Meta‐analysis of the effect of warm humidified insufflation on pain after laparoscopy. BJS 2008; 95: 950-956.
Published: 11th July 2008
Authors: T. Sammour, A. Kahokehr, A. G. Hill
Studies on the use of warmed and humidified insufflation (WHI) in laparoscopic abdominal procedures to reduce pain have been inconclusive owing to small sample sizes.
An electronic database search identified all randomized controlled trials (RCTs) on adults undergoing elective laparoscopic abdominal surgery under general anaesthesia in which the exposure group had WHI and the control group had standard cold and dry carbon dioxide. The outcome measure was pain by visual analogue score or morphine usage.
Seven RCTs were included. Patients in the WHI group experienced a significant reduction in pain score at 6 h (P = 0·006), 1 day (P = 0·010) and 3 days (P < 0·001) after operation, and in morphine usage on day 2 (P = 0·040).

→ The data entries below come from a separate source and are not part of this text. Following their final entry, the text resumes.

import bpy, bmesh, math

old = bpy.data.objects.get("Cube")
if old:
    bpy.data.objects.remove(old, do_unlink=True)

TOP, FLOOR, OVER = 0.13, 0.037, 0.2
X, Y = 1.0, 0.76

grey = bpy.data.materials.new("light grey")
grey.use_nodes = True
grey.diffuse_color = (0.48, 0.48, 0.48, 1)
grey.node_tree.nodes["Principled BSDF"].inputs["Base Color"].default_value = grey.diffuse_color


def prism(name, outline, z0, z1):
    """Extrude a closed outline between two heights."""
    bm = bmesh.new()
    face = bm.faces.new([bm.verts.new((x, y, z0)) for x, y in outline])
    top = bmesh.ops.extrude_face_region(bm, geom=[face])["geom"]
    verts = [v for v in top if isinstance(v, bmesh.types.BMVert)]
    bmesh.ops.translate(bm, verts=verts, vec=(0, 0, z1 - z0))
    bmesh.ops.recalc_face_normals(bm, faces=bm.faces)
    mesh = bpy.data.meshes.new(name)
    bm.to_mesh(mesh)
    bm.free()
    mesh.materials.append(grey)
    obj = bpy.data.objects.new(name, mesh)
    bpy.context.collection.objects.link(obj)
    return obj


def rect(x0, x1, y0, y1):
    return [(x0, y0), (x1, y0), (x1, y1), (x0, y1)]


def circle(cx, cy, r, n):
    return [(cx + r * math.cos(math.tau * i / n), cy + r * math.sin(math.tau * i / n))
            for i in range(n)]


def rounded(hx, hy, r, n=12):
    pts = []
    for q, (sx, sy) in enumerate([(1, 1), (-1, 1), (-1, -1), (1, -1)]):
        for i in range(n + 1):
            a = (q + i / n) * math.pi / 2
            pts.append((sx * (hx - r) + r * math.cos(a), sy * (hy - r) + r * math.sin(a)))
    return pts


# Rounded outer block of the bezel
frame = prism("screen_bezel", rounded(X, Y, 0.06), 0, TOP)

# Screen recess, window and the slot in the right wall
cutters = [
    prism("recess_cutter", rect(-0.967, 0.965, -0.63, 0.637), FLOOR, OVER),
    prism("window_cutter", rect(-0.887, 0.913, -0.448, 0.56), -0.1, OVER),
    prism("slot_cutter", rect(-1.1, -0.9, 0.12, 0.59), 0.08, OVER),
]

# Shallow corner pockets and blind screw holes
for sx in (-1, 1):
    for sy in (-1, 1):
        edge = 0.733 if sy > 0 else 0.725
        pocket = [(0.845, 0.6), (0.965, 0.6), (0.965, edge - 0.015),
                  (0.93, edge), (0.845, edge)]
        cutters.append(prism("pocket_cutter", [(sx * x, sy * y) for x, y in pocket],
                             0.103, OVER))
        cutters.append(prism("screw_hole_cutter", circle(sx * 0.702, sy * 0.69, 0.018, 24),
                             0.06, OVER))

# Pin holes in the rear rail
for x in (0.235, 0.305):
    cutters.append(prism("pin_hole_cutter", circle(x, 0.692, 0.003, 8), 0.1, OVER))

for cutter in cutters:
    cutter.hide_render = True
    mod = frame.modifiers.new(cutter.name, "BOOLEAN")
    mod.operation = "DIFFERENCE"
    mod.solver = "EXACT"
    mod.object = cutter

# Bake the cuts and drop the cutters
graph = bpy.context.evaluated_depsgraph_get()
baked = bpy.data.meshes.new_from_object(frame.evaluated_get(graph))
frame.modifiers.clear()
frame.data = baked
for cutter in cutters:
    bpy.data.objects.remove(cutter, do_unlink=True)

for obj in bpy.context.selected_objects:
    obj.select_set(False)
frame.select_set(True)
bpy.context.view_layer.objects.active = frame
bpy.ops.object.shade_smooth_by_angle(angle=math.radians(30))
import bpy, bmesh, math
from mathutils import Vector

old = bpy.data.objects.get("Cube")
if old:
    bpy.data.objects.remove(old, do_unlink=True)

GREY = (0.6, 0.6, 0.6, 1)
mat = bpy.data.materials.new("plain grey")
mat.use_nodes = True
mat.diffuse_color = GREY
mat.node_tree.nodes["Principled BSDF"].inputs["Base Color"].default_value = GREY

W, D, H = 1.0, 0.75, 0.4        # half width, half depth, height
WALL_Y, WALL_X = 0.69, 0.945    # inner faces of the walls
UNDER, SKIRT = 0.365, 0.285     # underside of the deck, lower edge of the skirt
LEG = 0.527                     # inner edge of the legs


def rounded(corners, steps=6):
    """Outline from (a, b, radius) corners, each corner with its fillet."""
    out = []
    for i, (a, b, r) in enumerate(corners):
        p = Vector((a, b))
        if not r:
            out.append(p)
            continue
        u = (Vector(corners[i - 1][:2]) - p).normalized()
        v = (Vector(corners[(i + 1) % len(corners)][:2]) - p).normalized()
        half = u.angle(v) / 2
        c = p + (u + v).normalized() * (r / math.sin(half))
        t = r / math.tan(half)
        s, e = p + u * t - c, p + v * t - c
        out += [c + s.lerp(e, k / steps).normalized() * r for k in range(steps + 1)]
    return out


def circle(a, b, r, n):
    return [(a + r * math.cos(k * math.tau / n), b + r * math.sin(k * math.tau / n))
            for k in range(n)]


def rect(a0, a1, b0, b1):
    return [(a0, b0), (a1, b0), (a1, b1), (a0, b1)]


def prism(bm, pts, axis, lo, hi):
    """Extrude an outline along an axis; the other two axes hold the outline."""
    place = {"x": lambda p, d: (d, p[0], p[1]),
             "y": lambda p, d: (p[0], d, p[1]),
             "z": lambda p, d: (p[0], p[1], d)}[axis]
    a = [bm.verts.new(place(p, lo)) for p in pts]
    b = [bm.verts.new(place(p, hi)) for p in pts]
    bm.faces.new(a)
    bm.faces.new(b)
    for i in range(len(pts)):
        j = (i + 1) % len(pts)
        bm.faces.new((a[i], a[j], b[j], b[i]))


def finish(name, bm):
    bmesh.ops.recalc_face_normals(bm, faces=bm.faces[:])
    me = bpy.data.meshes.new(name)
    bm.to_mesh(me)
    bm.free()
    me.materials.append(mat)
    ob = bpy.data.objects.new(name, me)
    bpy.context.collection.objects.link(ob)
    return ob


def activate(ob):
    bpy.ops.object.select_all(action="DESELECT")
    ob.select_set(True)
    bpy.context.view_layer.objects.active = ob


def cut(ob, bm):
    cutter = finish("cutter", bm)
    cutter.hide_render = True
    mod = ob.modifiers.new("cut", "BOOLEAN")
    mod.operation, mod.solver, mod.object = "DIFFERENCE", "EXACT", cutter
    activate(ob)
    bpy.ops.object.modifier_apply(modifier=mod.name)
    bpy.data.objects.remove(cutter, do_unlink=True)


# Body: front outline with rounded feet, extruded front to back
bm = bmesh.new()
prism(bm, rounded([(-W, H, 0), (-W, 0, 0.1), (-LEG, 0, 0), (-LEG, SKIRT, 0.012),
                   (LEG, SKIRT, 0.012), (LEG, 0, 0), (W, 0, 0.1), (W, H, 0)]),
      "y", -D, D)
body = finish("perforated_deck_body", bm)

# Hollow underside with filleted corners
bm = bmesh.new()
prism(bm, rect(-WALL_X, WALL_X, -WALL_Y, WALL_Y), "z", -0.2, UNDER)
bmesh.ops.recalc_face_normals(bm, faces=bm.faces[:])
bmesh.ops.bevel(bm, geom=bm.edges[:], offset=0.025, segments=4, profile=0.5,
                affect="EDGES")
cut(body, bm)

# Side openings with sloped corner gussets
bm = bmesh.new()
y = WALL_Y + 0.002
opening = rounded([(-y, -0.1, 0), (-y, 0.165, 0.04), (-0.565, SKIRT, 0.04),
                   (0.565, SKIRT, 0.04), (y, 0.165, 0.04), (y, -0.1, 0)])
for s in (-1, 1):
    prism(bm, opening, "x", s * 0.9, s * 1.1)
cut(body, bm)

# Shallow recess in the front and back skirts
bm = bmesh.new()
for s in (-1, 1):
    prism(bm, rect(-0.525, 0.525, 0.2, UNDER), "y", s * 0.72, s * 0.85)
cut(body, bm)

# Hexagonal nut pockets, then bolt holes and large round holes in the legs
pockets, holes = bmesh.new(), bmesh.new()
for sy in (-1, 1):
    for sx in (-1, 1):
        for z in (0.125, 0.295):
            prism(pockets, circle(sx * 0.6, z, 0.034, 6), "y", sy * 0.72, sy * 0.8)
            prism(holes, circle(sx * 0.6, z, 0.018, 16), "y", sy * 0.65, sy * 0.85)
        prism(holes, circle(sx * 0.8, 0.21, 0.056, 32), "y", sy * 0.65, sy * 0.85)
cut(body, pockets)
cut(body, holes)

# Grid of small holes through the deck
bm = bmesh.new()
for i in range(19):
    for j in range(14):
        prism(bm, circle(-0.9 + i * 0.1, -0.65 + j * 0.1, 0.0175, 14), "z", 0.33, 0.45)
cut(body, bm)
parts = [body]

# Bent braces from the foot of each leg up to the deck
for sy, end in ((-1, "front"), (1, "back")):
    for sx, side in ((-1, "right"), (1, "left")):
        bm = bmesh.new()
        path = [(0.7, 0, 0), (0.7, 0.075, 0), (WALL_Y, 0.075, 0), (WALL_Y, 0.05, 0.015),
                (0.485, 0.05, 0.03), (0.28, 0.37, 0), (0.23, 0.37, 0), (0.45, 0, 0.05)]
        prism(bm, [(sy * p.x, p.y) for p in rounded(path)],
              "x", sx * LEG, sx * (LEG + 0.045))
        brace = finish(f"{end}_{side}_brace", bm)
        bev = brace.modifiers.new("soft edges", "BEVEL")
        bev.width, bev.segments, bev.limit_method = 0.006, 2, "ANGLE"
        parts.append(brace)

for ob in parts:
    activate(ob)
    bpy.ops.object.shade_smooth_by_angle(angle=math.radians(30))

WHI reduces pain after laparoscopy. Copyright © 2008 British Journal of Surgery Society Ltd. Published by John Wiley & Sons, Ltd.Full text